    • Much larger direct investment in energy efficiency is needed, especially as we work to make all of the housing stock accessible for disabled communities, and to enable secure life long housing options. Energy efficient homes must be financially affordable and physically accessible. More ambitious targets and bans on coal: Replace coal use in process heat for food production, specifically for the dairy industry, with renewable energy sources (not gas) by 2027. Ban new and expanded coal mines in Aotearoa, and an end date for all coal mining in Aotearoa - including coal mining for export. An immediate ban on any new coal mining on conservation land. Bring forward the phase out date for fossil fuel heating in new buildings to 2022. Make our biggest polluters pay by immediately ending subsidies via free carbon credits.
    • Agriculture
    • A sinking cap on synthetic nitrogen fertiliser, which eliminates it by 2024 A sinking cap on imported feed which eliminates it by 2024 A prohibition on all new dairy conversions, A maximum stocking rate limit, which is set low enough to drive a significant reduction in the national herd. Advise that agriculture enters the Emissions Trading Scheme in 2021 and with no subsidies
    • Waste

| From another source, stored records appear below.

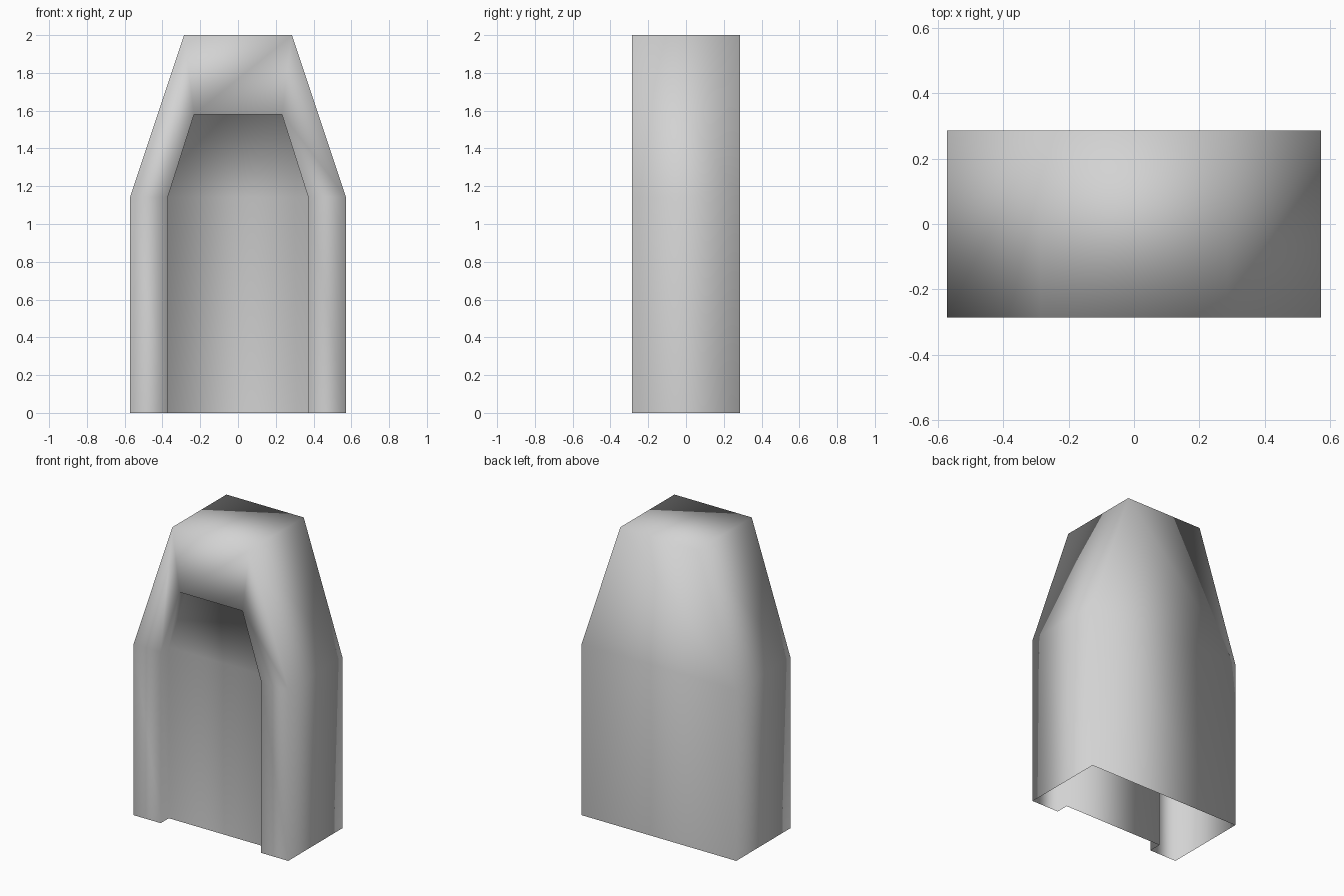
import bpy
import bmesh

cube = bpy.data.objects.get("Cube")
if cube:
    bpy.data.objects.remove(cube, do_unlink=True)

# One plain grey for the whole shell
grey = bpy.data.materials.new("light grey")
grey.use_nodes = True
colour = (0.65, 0.65, 0.65, 1.0)
grey.diffuse_color = colour
grey.node_tree.nodes["Principled BSDF"].inputs["Base Color"].default_value = colour

SHOULDER = 1.143
DEPTH = 0.2857


def arch(bm, half_base, half_top, height, y):
    """Open arch outline, from the bottom right up, over and down."""
    half = [(-half_base, 0), (-half_base, SHOULDER), (-half_top, height)]
    outline = half + [(-x, z) for x, z in reversed(half)]
    return [bm.verts.new((x, y, z)) for x, z in outline]


bm = bmesh.new()
# Outlines: back rim, front rim, recess opening, recess floor
rings = [
    arch(bm, 0.5714, 0.2857, 2.0, DEPTH),
    arch(bm, 0.5714, 0.2857, 2.0, -DEPTH),
    arch(bm, 0.3714, 0.2325, 1.58, -DEPTH),
    arch(bm, 0.3714, 0.2325, 1.58, -DEPTH + 0.086),
]

# Outer walls, front frame and recess walls
for a, b in zip(rings, rings[1:]):
    for k in range(len(a) - 1):
        bm.faces.new((b[k], b[k + 1], a[k + 1], a[k]))

# Back panel and recessed front panel; the bottom stays open
for ring, flip in ((rings[0], False), (rings[-1], True)):
    for ids in ((0, 1, 4, 5), (1, 2, 3, 4)):
        face = bm.faces.new([ring[i] for i in ids])
        if flip:
            face.normal_flip()

# Soft shading runs over every edge
for face in bm.faces:
    face.smooth = True

mesh = bpy.data.meshes.new("arched_shell")
bm.to_mesh(mesh)
bm.free()
mesh.materials.append(grey)
shell = bpy.data.objects.new("arched_shell", mesh)
bpy.context.collection.objects.link(shell)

    • Provide more detail on the interventions needed to reduce organic waste to landfill Recommend binding reduction targets for all waste streams. Recommend waste levy revenue is invested in community-scale solutions at the top of the waste hierarchy Advise that measuring and increasing circularity in our economy is urgent Advise the government to strengthen its approach to product stewardship to ensure materials are kept in circulation and product lifespans are extended. Advise that products that cannot be effectively reused, repaired, recycled or composted should be designed out of the economy.
    • Health
    • Having minimal focus on health, and particularly on health savings from co-benefits, is a dangerous communication failure on the part of the Commission.
    • Equity
    • Indigenous peoples management of resources is crucial to equitable emissions reduction and approaches to climate action must reflect this importance. Support Māori governance of taonga by: Government to create binding best practices that require at least co-governance of land, water and air with whānau, hapū, iwi. Give full effect to Te Tiriti o Waitangi by initiating a process to implement the recommendations outlined by the Matike Mai report, in coordination with whānau, hapū and iwi While disability is mentioned in the report, this does not go far enough. The commission needs to expand on this with a disability-responsive position statement and work group recommendations, to ensure a just transition. Gender is not mentioned in the report once; yet climate change disproportionately impacts women and people of diverse genders. It’s vital that the Commission takes into account research on the gender impacts of climate change and climate action, and include this into their analysis.
    • Our View: Disagree
    • With existing technology we can achieve far more ambitious emissions budgets, stronger policy recommendations, and more stringent targets for heavy polluters, than the Commission’s draft proposals.
    • The Commission’s report currently misses the opportunity to highlight the cost of inaction.
    • Agriculture - The current pathway lacks ambition and should include a far greater amount of land-use change away from ruminant livestock farming and into native forest, horticulture and other plant-based and non-ruminant land-use.
    • Waste - The commission’s waste advice takes us in the right direction, but must be more specific, ambitious and holistic to harness the power of reduction and reuse strategies to reduce emissions. Increase organic waste reduction targets. Recommend binding waste reduction targets for all waste streams.